WWE fans are about to get an in-depth look at Vince McMahon. As mentioned by Dave Meltzer of Wrestling Observer, the chairman of the WWE is going to the subject of a new multi-part docuseries, which will stream on Netflix. WWE made the announcement during its third-quarter earnings call with investors last Wednesday. The docuseries will be produced by WWE and Bill Simmons, who also worked on the HBO documentary on WWE legend Andre The Giant.
The interesting thing about this is the docuseries is not being shown on the WWE Network. There are a number of documentaries on the network, including a multi-part docuseries on The Undertaker. However, Meltzer reports that the McMahon docuseries will be the highest budgeted in Netflix history, which means a bigger audience will see the story of one of the most influential figures in sports entertainment.
WWE & Bill Simmons producing a multi-part Netflix documentary on Vince McMahon, will be one of the highest budgeted Netflix docs in history.— Dave Meltzer (@davemeltzerWON) October 29, 2020
McMahon, 75, is the reason WWE is the top pro wrestling promotion in the world. After taking control of the company from his father in 1982, McMahon began to grow the company into a national brand. And with guys like Andre The Giant and Hulk Hogan on the roster, WWE became a huge success in the 1980s going into the 1990s. One big thing McMahon is known for is the creation of WrestleMania, which is the biggest event in all of pro wrestling.
“Our guys and gals are so passionate about what they do,” McMahon said to NOLA.com in 2017. “They're very eager to learn. ... Hogan used to call it Titan Training because we used to be known as Titan Sports many, many years ago. You're taught respect. When one of our talent walks in here, he's going to look you in the eye, and he's going to shake your hand. He's going to be cordial, and it's the way you want to be treated."

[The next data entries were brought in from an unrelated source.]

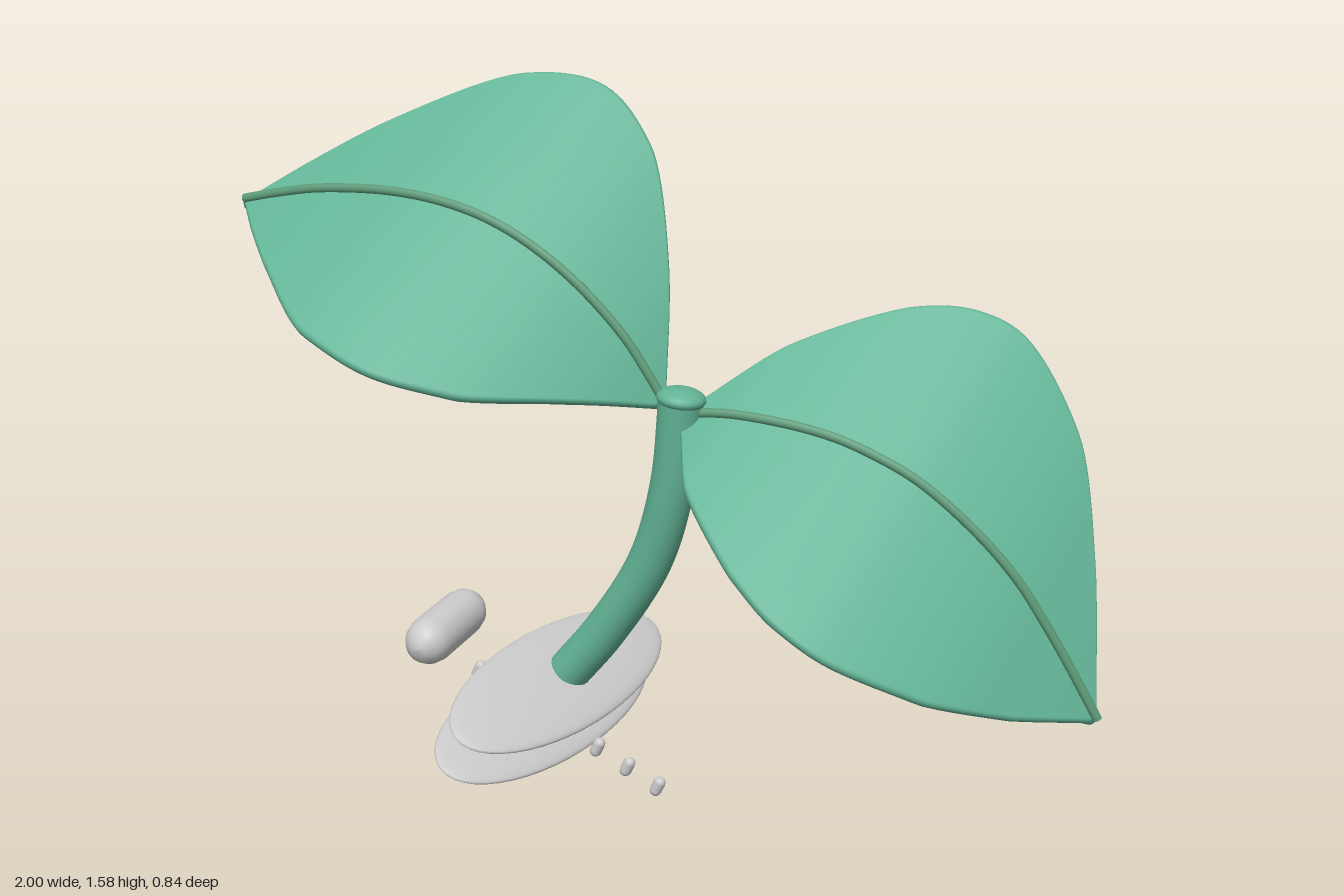
import * as THREE from 'three';

const V = (x, y, z) => new THREE.Vector3(x, y, z);
const leafMat = new THREE.MeshStandardMaterial({ color: 0x62b396 });
const veinMat = new THREE.MeshStandardMaterial({ color: 0x5d9a78 });
const greyMat = new THREE.MeshStandardMaterial({ color: 0xcccccc });

// Half-width direction shared by both leaves
const ACROSS = V(-0.12, -0.265, 0.36);
const HALF_THICK = 0.013;

function add(parent, name, geometry, material) {
  const mesh = new THREE.Mesh(geometry, material);
  mesh.name = name;
  parent.add(mesh);
  return mesh;
}

// Leaf blade: a curved midrib swept with a straight, round-rimmed cross-section.
// Each station is [x, y, z, relative half-width].
function makeLeaf(name, stations) {
  const leaf = new THREE.Group();
  leaf.name = name;
  const spine = new THREE.CatmullRomCurve3(stations.map(([x, y, z]) => V(x, y, z)));
  const width = new THREE.CatmullRomCurve3(stations.map((p) => V(p[0], p[3], 0)));
  const rows = 64, rim = 8, ring = 2 * (rim + 1);
  const side = ACROSS.clone().normalize(), fullWidth = ACROSS.length();
  const pos = [], index = [], veinPts = [];

  for (let i = 0; i <= rows; i++) {
    const t = i / rows;
    const p = spine.getPoint(t);
    const n = side.clone().cross(spine.getTangent(t)).normalize();
    const w = Math.max(width.getPoint(t).y * fullWidth - HALF_THICK, 0);
    if (i % 4 === 0) veinPts.push(p.clone().addScaledVector(n, 0.004));
    for (const sign of [1, -1]) {
      for (let k = 0; k <= rim; k++) {
        const a = (k / rim - 0.5) * Math.PI;
        const q = p.clone()
          .addScaledVector(side, sign * (w + HALF_THICK * Math.cos(a)))
          .addScaledVector(n, sign * HALF_THICK * Math.sin(a) - 0.012);
        pos.push(q.x, q.y, q.z);
      }
    }
  }
  for (let i = 0; i < rows; i++) {
    for (let j = 0; j < ring; j++) {
      const a = i * ring + j, b = i * ring + (j + 1) % ring;
      index.push(a, a + ring, b, b, a + ring, b + ring);
    }
  }
  // End caps
  const last = rows * ring;
  for (let j = 1; j < ring - 1; j++) index.push(0, j, j + 1, last, last + j + 1, last + j);

  const geo = new THREE.BufferGeometry();
  geo.setAttribute('position', new THREE.Float32BufferAttribute(pos, 3));
  geo.setIndex(index);
  geo.computeVertexNormals();
  add(leaf, 'leafBlade', geo, leafMat);

  // Raised central vein
  const vein = new THREE.TubeGeometry(new THREE.CatmullRomCurve3(veinPts), 64, 0.011, 8);
  add(leaf, 'leafVein', vein, veinMat);
  return leaf;
}

export function createModel() {
  const model = new THREE.Group();
  model.name = 'sprout';

  // Leaves
  model.add(makeLeaf('rightLeaf', [
    [-0.995, 1.315, 0.07, 0.02], [-0.9, 1.335, 0.072, 0.25], [-0.777, 1.353, 0.073, 0.52],
    [-0.56, 1.352, 0.073, 0.91], [-0.38, 1.308, 0.068, 1], [-0.22, 1.215, 0.062, 0.85],
    [-0.076, 1.075, 0.052, 0.44], [0.02, 0.93, 0.045, 0.03],
  ]));
  model.add(makeLeaf('leftLeaf', [
    [0.075, 0.912, 0.045, 0.08], [0.185, 0.918, 0.043, 0.47], [0.38, 0.895, 0.038, 0.85],
    [0.5, 0.855, 0.034, 0.98], [0.608, 0.798, 0.03, 1], [0.78, 0.645, 0.02, 0.8],
    [0.89, 0.485, 0.01, 0.45], [0.985, 0.32, 0, 0.02],
  ]));

  // Curved stem with a rounded top
  const stemPath = new THREE.CatmullRomCurve3([
    V(-0.235, 0.245, 0), V(-0.14, 0.364, 0.005), V(-0.025, 0.55, 0.018),
    V(0.035, 0.74, 0.035), V(0.06, 0.95, 0.046),
  ]);
  add(model, 'stem', new THREE.TubeGeometry(stemPath, 40, 0.05, 24), leafMat);
  const cap = add(model, 'stemTop', new THREE.SphereGeometry(0.055, 24, 16), leafMat);
  cap.scale.y = 0.45;
  cap.position.set(0.06, 0.945, 0.046);
  cap.rotation.z = -0.12;

  // Two flattened oval discs at the foot
  for (const [name, x, y] of [['upperDisc', -0.255, 0.225], ['lowerDisc', -0.294, 0.145]]) {
    const disc = add(model, name, new THREE.SphereGeometry(1, 48, 24), greyMat);
    disc.scale.set(0.147, 0.026, 0.42);
    disc.position.set(x, y, 0);
    disc.rotation.set(0, -0.13, -0.43);
  }

  // Round-ended rod beside the discs
  const rodProfile = [
    [0, -0.148], [0.02, -0.145], [0.04, -0.13], [0.052, -0.108], [0.057, -0.08],
    [0.057, 0.08], [0.052, 0.108], [0.04, 0.13], [0.02, 0.145], [0, 0.148],
  ].map(([r, y]) => new THREE.Vector2(r, y));
  const rod = add(model, 'rod', new THREE.LatheGeometry(rodProfile, 32), greyMat);
  rod.rotation.x = Math.PI / 2 + 0.04;
  rod.position.set(-0.55, 0.313, 0.006);

  // Row of small pegs running under the discs
  const pegs = new THREE.Group();
  pegs.name = 'pegRow';
  const start = V(-0.42, 0.257, 0.098), end = V(0.02, 0.032, 0.086);
  for (let i = 0; i < 7; i++) {
    const peg = add(pegs, 'peg', new THREE.CapsuleGeometry(0.014, 0.022, 4, 12), greyMat);
    peg.position.lerpVectors(start, end, i / 6);
    peg.rotation.z = -0.45;
  }
  model.add(pegs);

  return model;
}
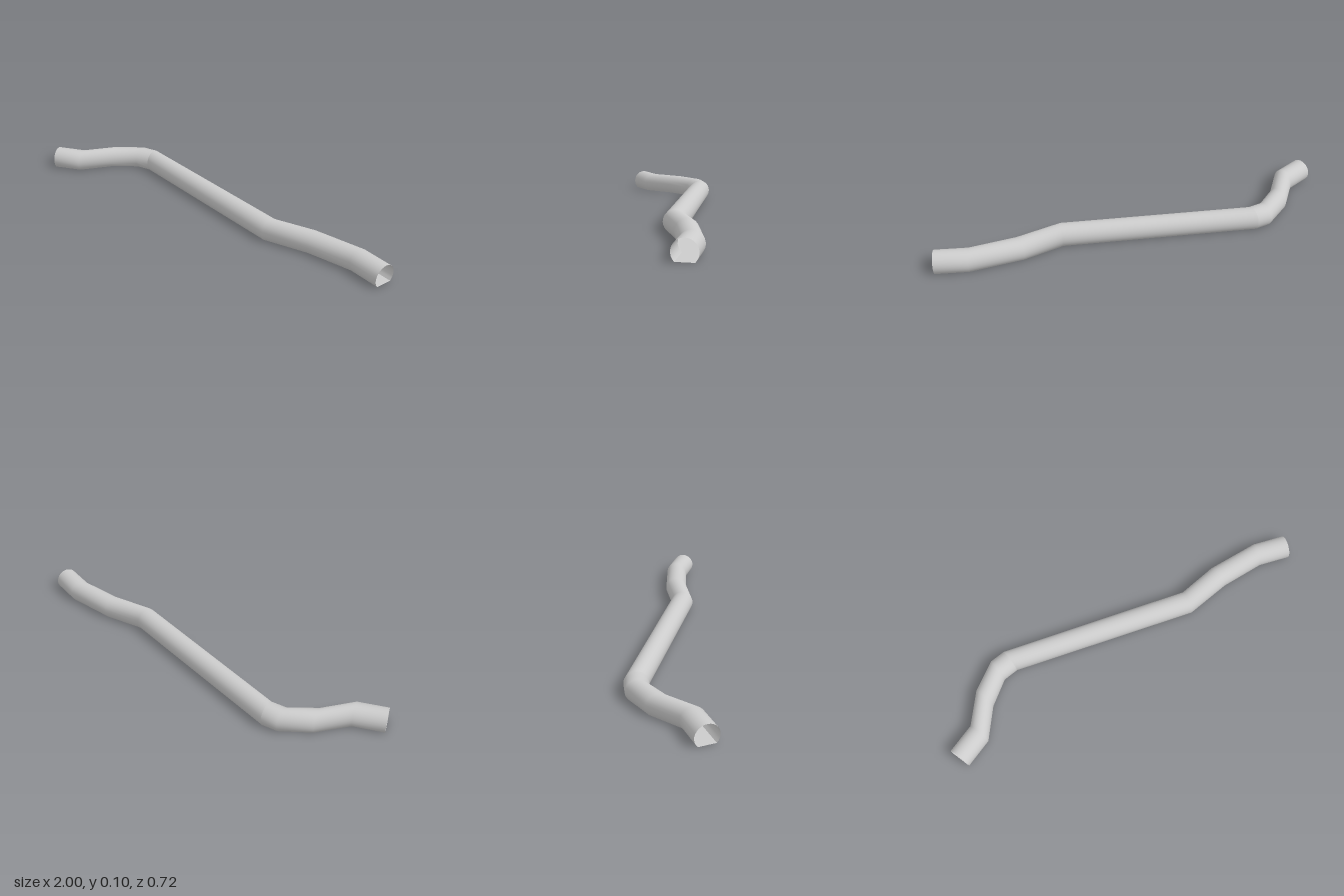
import * as THREE from 'three';

const RADIUS = 0.059, CENTRE_Y = 0.041, SEGMENTS = 20;
const START = -0.77, END = Math.PI - START; // arc ends meet the flat floor

// Each station is [x, z, angle]: centre of a ring and heading of its cross axis in plan
const bentStations = [
  [-0.965, 0.312, 0.935], [-0.843, 0.218, 0.97], [-0.773, 0.047, 1.01],
  [-0.674, -0.078, 1.18], [-0.6, -0.109, 1.2],
];
const longStations = [
  [-0.6, -0.109, 1.2], [0.383, -0.151, 1.44], [0.59, -0.243, 1.17],
  [0.834, -0.306, 1.57], [1, -0.306, 1.57],
];

const material = new THREE.MeshStandardMaterial({ color: 0xcccccc, side: THREE.DoubleSide });

// Loft a strip of the cross-section, given as arc angles, through the stations
function loft(name, stations, angles) {
  const positions = [], index = [], n = angles.length;
  stations.forEach(([x, z, heading], r) => {
    angles.forEach((a, i) => {
      const across = RADIUS * Math.cos(a);
      positions.push(
        x + across * Math.cos(heading),
        Math.max(0, CENTRE_Y + RADIUS * Math.sin(a)),
        z + across * Math.sin(heading));
      if (r < stations.length - 1 && i < n - 1) {
        const p = r * n + i, q = p + n;
        index.push(p, q, p + 1, q, q + 1, p + 1);
      }
    });
  });
  const geometry = new THREE.BufferGeometry();
  geometry.setAttribute('position', new THREE.Float32BufferAttribute(positions, 3));
  geometry.setIndex(index);
  geometry.computeVertexNormals();
  const mesh = new THREE.Mesh(geometry, material);
  mesh.name = name;
  return mesh;
}

export function createModel() {
  const model = new THREE.Group();
  model.name = 'tunnel';
  const arch = Array.from({ length: SEGMENTS + 1 }, (_, i) => START + (END - START) * i / SEGMENTS);
  const floor = [END, START];

  // Two open-ended lengths meeting at a seam, each a rounded vault over a flat floor
  for (const [name, stations] of [['bentSection', bentStations], ['longSection', longStations]]) {
    const section = new THREE.Group();
    section.name = name;
    section.add(loft('vault', stations, arch), loft('floor', stations, floor));
    model.add(section);
  }
  return model;
}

McMahon not only works behind the scenes, but he's also one of the most popular characters in WWE. However, don't expect him to be on TV on a regular basis anymore. "I enjoyed it, but it just ate up so much time personally, and I couldn't produce and direct, which is what I love to do," McMahon said in the same 2017 interview. "I love to help create new stars and tweak this and help them grow here. I can't do that as a talent because you have to have your head wrapped around that."